She won the Edgar for it in 1956: Best Novel. (If you are looking for new reading lists, the Edgar Award’s site is filled with temptations.)
And it was the first of three, later awards being given for The Fiend in 1965 and Beyond This Point Are Monsters in 1971. (She would receive The Grand Master Award […]
Even when Bernice is liked, she’s not necessarily liked for the person she is, but for the person someone believes her to be. This is largely why she leaves herself, why she learns to fly.
“I wonder how fascinated she’d be if she knew that I’d been fucked before I was eleven, Bernice thinks. That I smoked […]
Almost ten years after its original publication, Butterflies in November was translated into English from the Icelandic by Brian FitzGibbon. (This was in 2013, by Pushkin Press, though the edition which appears below was published in 2014 by Grove/Atlantic.)
2003; Translated Brian FitzGibbon, 2013
It gained substantial attention with its listing for the Independent […]
Have you ever missed your stop on public transit because of a book?
House of Anansi, 2016
Into the Sun is so gripping, from the start, that I travelled four stops past my own stop, before I even realized that I had missed it. (Then, I was so surprised, even disbelieving that I’d travelled so far […]
The FOLD (The Festival of Literary Diversity) is an annual event, in Brampton (Ontario, Canada) dedicated to telling more stories, to having audiences connect with a wider variety of storytellers. You can check out their lineup of terrific writers and storytellers who were a part of the debut festival in May this year, here.
Earlier in […]
“My Stella, girls get attacked everywhere.” Stella’s Kookom — her grandmother — states her truth blnntly. She has lived it, is living it, has survived it and is surviving it. Although, as Lou says: “We have all been broken in one way or another.”
House of Anansi, 2016
The Break is more than one woman’s story. But […]

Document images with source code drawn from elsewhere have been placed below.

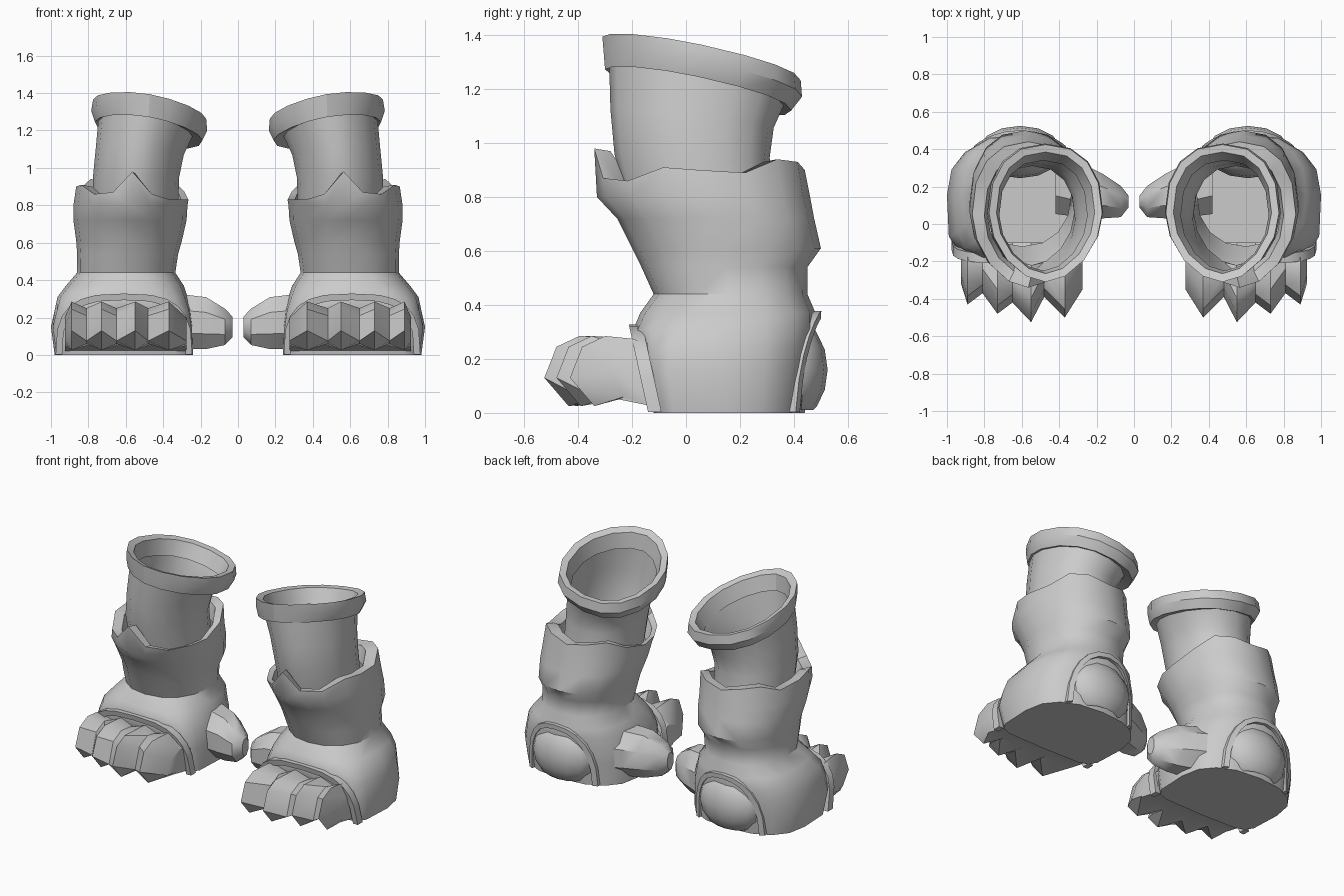
import bpy, bmesh, math

cube = bpy.data.objects.get("Cube")
if cube:
    bpy.data.objects.remove(cube, do_unlink=True)

GREY = (0.6, 0.6, 0.6, 1)
mat = bpy.data.materials.new("plain_grey")
mat.use_nodes = True
mat.diffuse_color = GREY
bsdf = mat.node_tree.nodes["Principled BSDF"]
bsdf.inputs["Base Color"].default_value = GREY
bsdf.inputs["Roughness"].default_value = 0.8

SIDES = 16


def finish(name, bm, angle=40):
    """Make the left part and its mirrored right twin."""
    bmesh.ops.recalc_face_normals(bm, faces=bm.faces)
    for side, sx in (("left", 1), ("right", -1)):
        twin = bm.copy()
        if sx < 0:
            for v in twin.verts:
                v.co.x *= -1
            bmesh.ops.reverse_faces(twin, faces=twin.faces)
        mesh = bpy.data.meshes.new(f"{side}_{name}")
        twin.to_mesh(mesh)
        twin.free()
        mesh.materials.append(mat)
        obj = bpy.data.objects.new(mesh.name, mesh)
        bpy.context.collection.objects.link(obj)
        bpy.ops.object.select_all(action="DESELECT")
        obj.select_set(True)
        bpy.context.view_layer.objects.active = obj
        bpy.ops.object.shade_smooth_by_angle(angle=math.radians(angle))
    bm.free()


def loft(name, rings, cap_start=False, cap_end=False, angle=40):
    bm = bmesh.new()
    rows = [[bm.verts.new(p) for p in ring] for ring in rings]
    n = len(rows[0])
    for a, b in zip(rows, rows[1:]):
        for i in range(n):
            j = (i + 1) % n
            bm.faces.new((a[i], a[j], b[j], b[i]))
    if cap_start:
        bm.faces.new(rows[0])
    if cap_end:
        bm.faces.new(rows[-1])
    finish(name, bm, angle)


def outline(x0, x1, y0, y1, front=2, back=2):
    """Rounded outline; higher powers give squarer corners."""
    pts = []
    for i in range(SIDES):
        a = math.tau * i / SIDES
        c, s = math.cos(a), math.sin(a)
        e = 2 / (back if s > 0 else front)
        pts.append(((x0 + x1) / 2 + (x1 - x0) / 2 * math.copysign(abs(c) ** e, c),
                    (y0 + y1) / 2 + (y1 - y0) / 2 * math.copysign(abs(s) ** e, s)))
    return pts


# Boot body: foot, ankle and flared shaft
body = [
    (0, .24, .98, -.12, .44, 6, 2.4),
    (.15, .24, 1.0, -.15, .46, 6, 2.4),
    (.24, .25, .98, -.175, .475, 4.5, 2.4),
    (.31, .27, .965, -.195, .48, 3.2, 2.4),
    (.37, .29, .92, -.17, .48, 2.6, 2.4),
    (.44, .335, .86, -.12, .45, 2.2, 2.3),
    (.54, .32, .86, -.165, .45, 2.1, 2.3),
    (.61, .30, .865, -.20, .50, 2, 2.3),
    (.72, .275, .88, -.255, .475, 2, 2.3),
    (.80, .27, .88, -.33, .46, 1.8, 2.3),
]
rings = [[(x, y, z) for x, y in outline(*r)] for z, *r in body]
# Jagged collar edge with a raised front tongue, then a turned-in lip
collar = [.90, .89, .94, .93, .90, .92, .93, .87, .83, .83, .83, .86, .98, .87, .86, .91]
for drop, shape in ((0, (.265, .865, -.34, .44, 1.8, 2.3)),
                    (.01, (.30, .80, -.28, .37, 1.9, 2.3)),
                    (.10, (.31, .785, -.22, .34, 2, 2.3))):
    rings.append([(x, y, z - drop) for (x, y), z in zip(outline(*shape), collar)])
loft("boot_body", rings, cap_start=True)


def tilted(z, tilt, *shape):
    return [(x, y, z + tilt * (.17 * (x - .47) - .22 * (y - .07)))
            for x, y in outline(*shape, 1.8, 2.3)]


# Upper leg tube and the thick slanted cuff
loft("leg_tube", [
    tilted(.78, 0, .32, .775, -.22, .33),
    tilted(.95, .1, .315, .775, -.265, .31),
    tilted(1.08, .5, .29, .76, -.28, .325),
    tilted(1.22, 1, .235, .745, -.285, .37)])
loft("cuff", [
    tilted(1.20, 1, .245, .735, -.28, .36),
    tilted(1.19, 1, .19, .765, -.30, .39),
    tilted(1.25, 1, .165, .785, -.305, .43),
    tilted(1.31, 1, .17, .775, -.31, .425),
    tilted(1.30, 1, .21, .735, -.265, .385),
    tilted(1.20, 1, .25, .72, -.25, .34)], angle=30)

# Toe block: columns alternate between gaps and pointed toes
columns = [(.275, -.35), (.37, -.50), (.48, -.39), (.55, -.525), (.65, -.42),
           (.73, -.48), (.81, -.37), (.89, -.43), (.925, -.32)]
toes = []
for i, (x, tip) in enumerate(columns):
    toe = i % 2
    end = i in (0, len(columns) - 1)
    top = .285 if toe else (.20 if end else .25)
    low = .025 if toe else .06
    profile = [(-.10, .02), (-.25, .05), (tip + .09, low), (tip, .13 if toe else .075),
               (tip + .045, top - .04), (tip + .13, top), (-.20, top - .01), (-.10, top - .04)]
    toes.append([(x, y, z) for y, z in profile])
loft("toes", toes, True, True, angle=35)

# Inner side claw, a tapering stub along x
claw = []
for x, y, z, ry, rz in ((.42, .22, .18, .18, .17), (.25, .17, .175, .15, .155),
                        (.17, .15, .17, .13, .15), (.07, .12, .15, .09, .105),
                        (.03, .12, .15, .035, .06)):
    claw.append([(x, y + ry * math.cos(a), z + rz * math.sin(a))
                 for a in (math.tau * (k + .5) / 8 for k in range(8))])
loft("side_claw", claw, True, True, angle=35)


def arch(name, cx, half, height, power, width, depth, surface):
    """Raised rim following an arch on a front or back surface."""
    sections = []
    for k in range(13):
        a = math.pi * k / 12
        c, s = math.cos(a), max(math.sin(a), 0)
        px, pz = math.copysign(abs(c) ** (2 / power), c), s ** (2 / power)
        section = []
        for w, d in ((0, 0), (0, 1), (1, 1), (1, 0)):
            x, z = cx + (half - w * width) * px, .003 + (height - w * width) * pz
            section.append((x, surface(x, z) + d * depth, z))
        sections.append(section)
    loft(name, sections, True, True, angle=35)


# Rims around the toe opening and the heel patch
arch("toe_rim", .61, .365, .325, 3, .035, .05, lambda x, z: -.14 - .22 * z)
arch("heel_rim", .61, .25, .375, 2.4, .03, -.06,
     lambda x, z: .475 + .07 * z - 1.1 * (x - .61) ** 2)

# Rounded heel patch, cut flat at the sole
bm = bmesh.new()
bmesh.ops.create_uvsphere(bm, u_segments=14, v_segments=8, radius=1)
for v in bm.verts:
    v.co = (.61 + .225 * v.co.x, .385 + .14 * v.co.y, .16 + .195 * v.co.z)
bmesh.ops.bisect_plane(bm, geom=bm.verts[:] + bm.edges[:] + bm.faces[:],
                       plane_co=(0, 0, .01), plane_no=(0, 0, -1), clear_outer=True)
finish("heel_patch", bm)
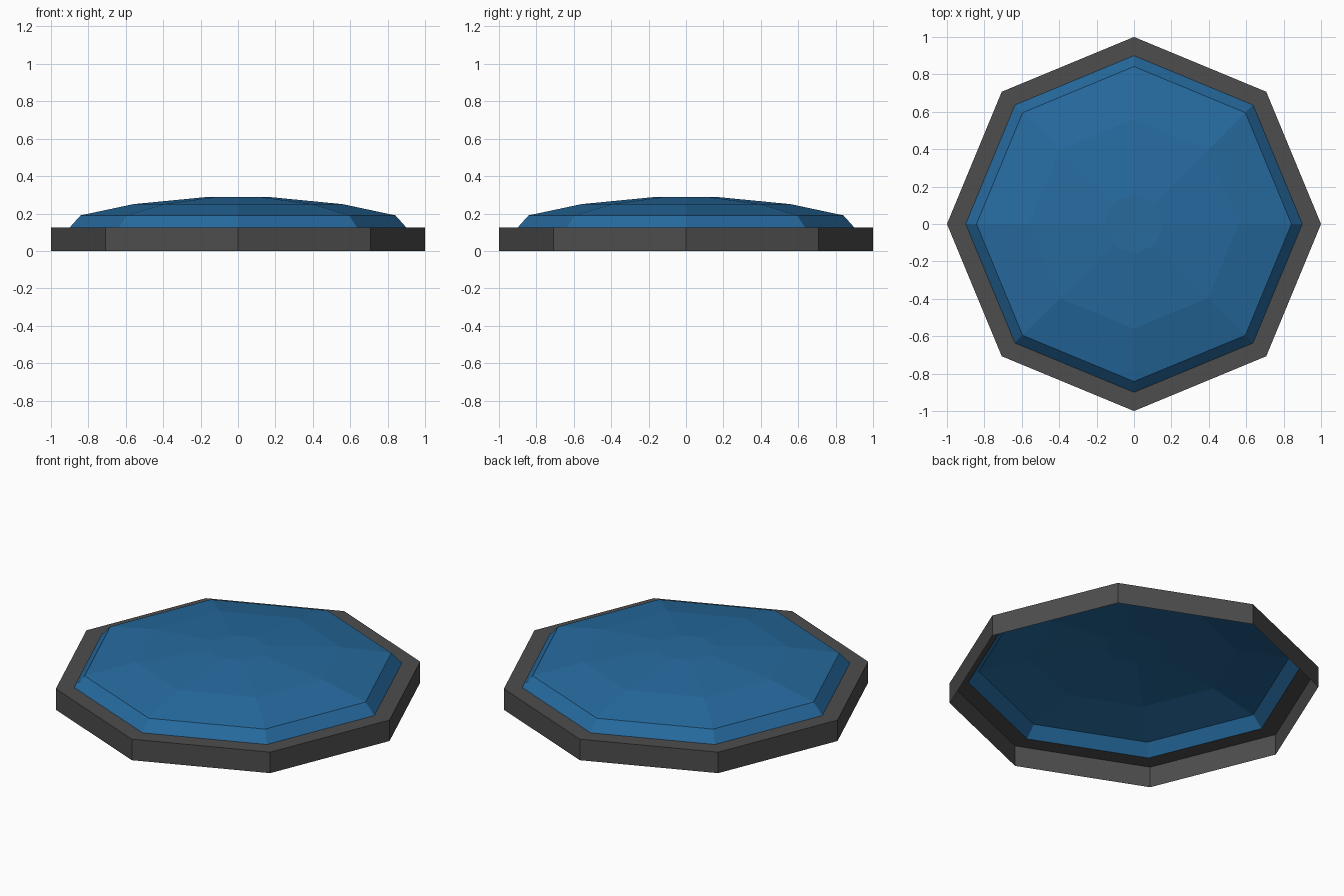
import bpy
from math import cos, sin, tau

SIDES = 8

cube = bpy.data.objects.get("Cube")
if cube:
    bpy.data.objects.remove(cube, do_unlink=True)


def make_material(name, rgb):
    mat = bpy.data.materials.new(name)
    mat.use_nodes = True
    mat.diffuse_color = (*rgb, 1)
    mat.node_tree.nodes["Principled BSDF"].inputs["Base Color"].default_value = (*rgb, 1)
    return mat


def lathe(name, profile, mat, cap=False):
    """Turn (radius, height) points into a faceted open shell, from base to top."""
    verts = [(r * cos(tau * i / SIDES), r * sin(tau * i / SIDES), z)
             for r, z in profile for i in range(SIDES)]
    faces = []
    for ring in range(len(profile) - 1):
        low, high = ring * SIDES, (ring + 1) * SIDES
        for i in range(SIDES):
            j = (i + 1) % SIDES
            faces.append((low + i, low + j, high + j, high + i))
    if cap:
        faces.append(tuple(range(len(verts) - SIDES, len(verts))))
    mesh = bpy.data.meshes.new(name)
    mesh.from_pydata(verts, [], faces)
    mesh.materials.append(mat)
    obj = bpy.data.objects.new(name, mesh)
    bpy.context.collection.objects.link(obj)
    return obj


grey = make_material("dark grey", (0.075, 0.075, 0.075))
blue = make_material("blue", (0.019, 0.145, 0.345))

# Outer wall and flat ledge, open underneath
lathe("rim", [(1, 0), (1, 0.125), (0.9, 0.125)], grey)

# Hollow shallow dome with a bevelled edge and flat crown
lathe("dome", [(0.9, 0.125), (0.842, 0.19), (0.56, 0.25), (0.16, 0.289)], blue, cap=True)
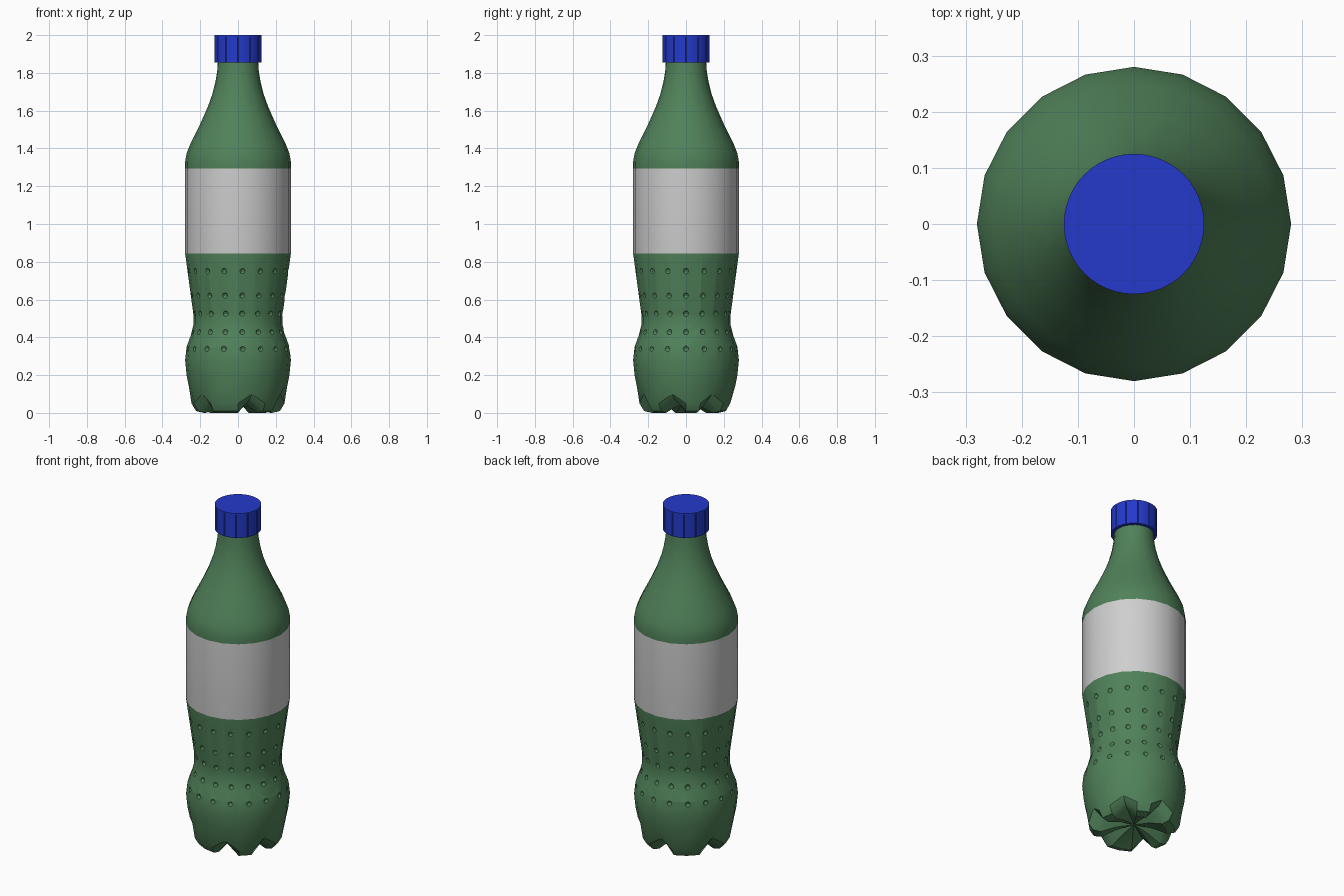
import bpy, bmesh
from math import sin, cos, pi, radians
from mathutils import Matrix, Vector

cube = bpy.data.objects.get("Cube")
if cube:
    bpy.data.objects.remove(cube, do_unlink=True)


def make_material(name, rgb):
    mat = bpy.data.materials.new(name)
    mat.use_nodes = True
    mat.diffuse_color = (*rgb, 1)
    mat.node_tree.nodes["Principled BSDF"].inputs["Base Color"].default_value = (*rgb, 1)
    return mat


green = make_material("green plastic", (0.08, 0.22, 0.1))
grey = make_material("pale grey label", (0.62, 0.62, 0.62))
blue = make_material("blue cap", (0.018, 0.042, 0.6))


def make_object(name, bm, *materials):
    mesh = bpy.data.meshes.new(name)
    bmesh.ops.recalc_face_normals(bm, faces=bm.faces)
    bm.to_mesh(mesh)
    bm.free()
    for mat in materials:
        mesh.materials.append(mat)
    obj = bpy.data.objects.new(name, mesh)
    bpy.context.collection.objects.link(obj)
    return obj


def bridge(bm, rings):
    """Skin a list of vertex rings with quads."""
    for low, high in zip(rings, rings[1:]):
        n = len(low)
        for i in range(n):
            j = (i + 1) % n
            bm.faces.new((low[i], low[j], high[j], high[i]))


def smooth(obj, angle):
    bpy.ops.object.select_all(action='DESELECT')
    obj.select_set(True)
    bpy.context.view_layer.objects.active = obj
    bpy.ops.object.shade_smooth_by_angle(angle=radians(angle))


# Bottle body: a lathe with a lobed foot
SIDES = 20
NOTCHES = {2, 5, 9, 12, 16, 19}
LABEL = (0.845, 1.295)
# foot radius, foot height, notch radius, notch height
base = [(0.1, 0.03, 0.09, 0.06), (0.18, 0, 0.16, 0.065),
        (0.222, 0.01, 0.205, 0.075), (0.246, 0.05, 0.235, 0.1)]
# radius, height
profile = [(0.26, 0.14), (0.272, 0.2), (0.28, 0.28), (0.272, 0.35), (0.25, 0.41),
           (0.236, 0.465), (0.236, 0.52), (0.28, LABEL[0]), (0.28, LABEL[1]),
           (0.28, 1.33), (0.272, 1.375), (0.25, 1.43), (0.2, 1.53), (0.16, 1.62),
           (0.135, 1.69), (0.12, 1.75), (0.11, 1.81), (0.106, 1.87)]

bm = bmesh.new()
rings = []
for foot_r, foot_z, notch_r, notch_z in base + [(r, z, r, z) for r, z in profile]:
    ring = []
    for i in range(SIDES):
        a = 2 * pi * i / SIDES
        r, z = (notch_r, notch_z) if i in NOTCHES else (foot_r, foot_z)
        ring.append(bm.verts.new((r * cos(a), r * sin(a), z)))
    rings.append(ring)
bridge(bm, rings)
bm.faces.new(rings[-1])
centre = bm.verts.new((0, 0, 0.05))
for i in range(SIDES):
    bm.faces.new((centre, rings[0][i], rings[0][(i + 1) % SIDES]))
for face in bm.faces:
    if LABEL[0] < face.calc_center_median().z < LABEL[1]:
        face.material_index = 1
body = make_object("bottle_body", bm, green, grey)


# Rows of round dimples around the grip
def radius_at(height):
    for (r0, z0), (r1, z1) in zip(profile, profile[1:]):
        if z0 <= height <= z1:
            return r0 + (r1 - r0) * (height - z0) / (z1 - z0)


DIMPLES = 17
bm = bmesh.new()
for z in (0.34, 0.43, 0.525, 0.62, 0.75):
    for k in range(DIMPLES):
        a = 2 * pi * k / DIMPLES
        r = radius_at(z) + 0.005
        spot = Matrix.Translation(Vector((r * cos(a), r * sin(a), z)))
        bmesh.ops.create_uvsphere(bm, u_segments=10, v_segments=6, radius=0.016,
                                  matrix=spot @ Matrix.Rotation(a + 0.1, 4, 'Z'))
cutter = make_object("dimple_cutter", bm, green)
cutter.hide_render = True
cut = body.modifiers.new("dimples", 'BOOLEAN')
cut.operation = 'DIFFERENCE'
cut.solver = 'EXACT'
cut.object = cutter
bpy.context.view_layer.objects.active = body
bpy.ops.object.modifier_apply(modifier=cut.name)
bpy.data.objects.remove(cutter, do_unlink=True)
smooth(body, 32)

# Screw cap: a disc with thin grip grooves below the rim
GROOVES = 12
CAP_R = 0.125
bm = bmesh.new()
rings = []
for z, depth in ((1.855, 0.003), (1.99, 0.003), (1.993, 0), (2, 0)):
    ring = []
    for g in range(GROOVES):
        for step in (0, 1.5, 8, 15, 22, 28.5):
            a = radians(g * 360 / GROOVES + step)
            r = CAP_R - (depth if step == 0 else 0)
            ring.append(bm.verts.new((r * cos(a), r * sin(a), z)))
    rings.append(ring)
bridge(bm, rings)
bm.faces.new(rings[0])
bm.faces.new(rings[-1])
cap = make_object("screw_cap", bm, blue)
smooth(cap, 30)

Reading Becoming Lin reminded me of discovering Marilyn French’s The Women’s Room and Marge Piercy’s Small Changes. Two unapologetically feminist novels which I felt had poured out of my own heart into some other writer’s story. I inhaled these books, and I felt the same sense of intense recognition and kindred-spirit-ness in Tricia Dower’s newest […]
How many times have I fallen for this trick? A Stephen King novel opens with a vividly sketched scene, of ordinary and likeable people going about the business of their everyday lives, when disaster strikes, and someone dies.
Gallery Books – S&S, 2016
Mr. Mercedes is no different. A job fair is planned and desperate job-hunters […]
It might seem to be, at first glance, a quintessential CanLit passage, a poetic description of the natural world.
Linda Leith Publishing, 2016
But the opening passage of The Company of Crows reveals more about Karen Molson’s debut novel, than one might think.
“Thin grey lines fan out across the earthscape like a gigantic, tattered spiderweb. […]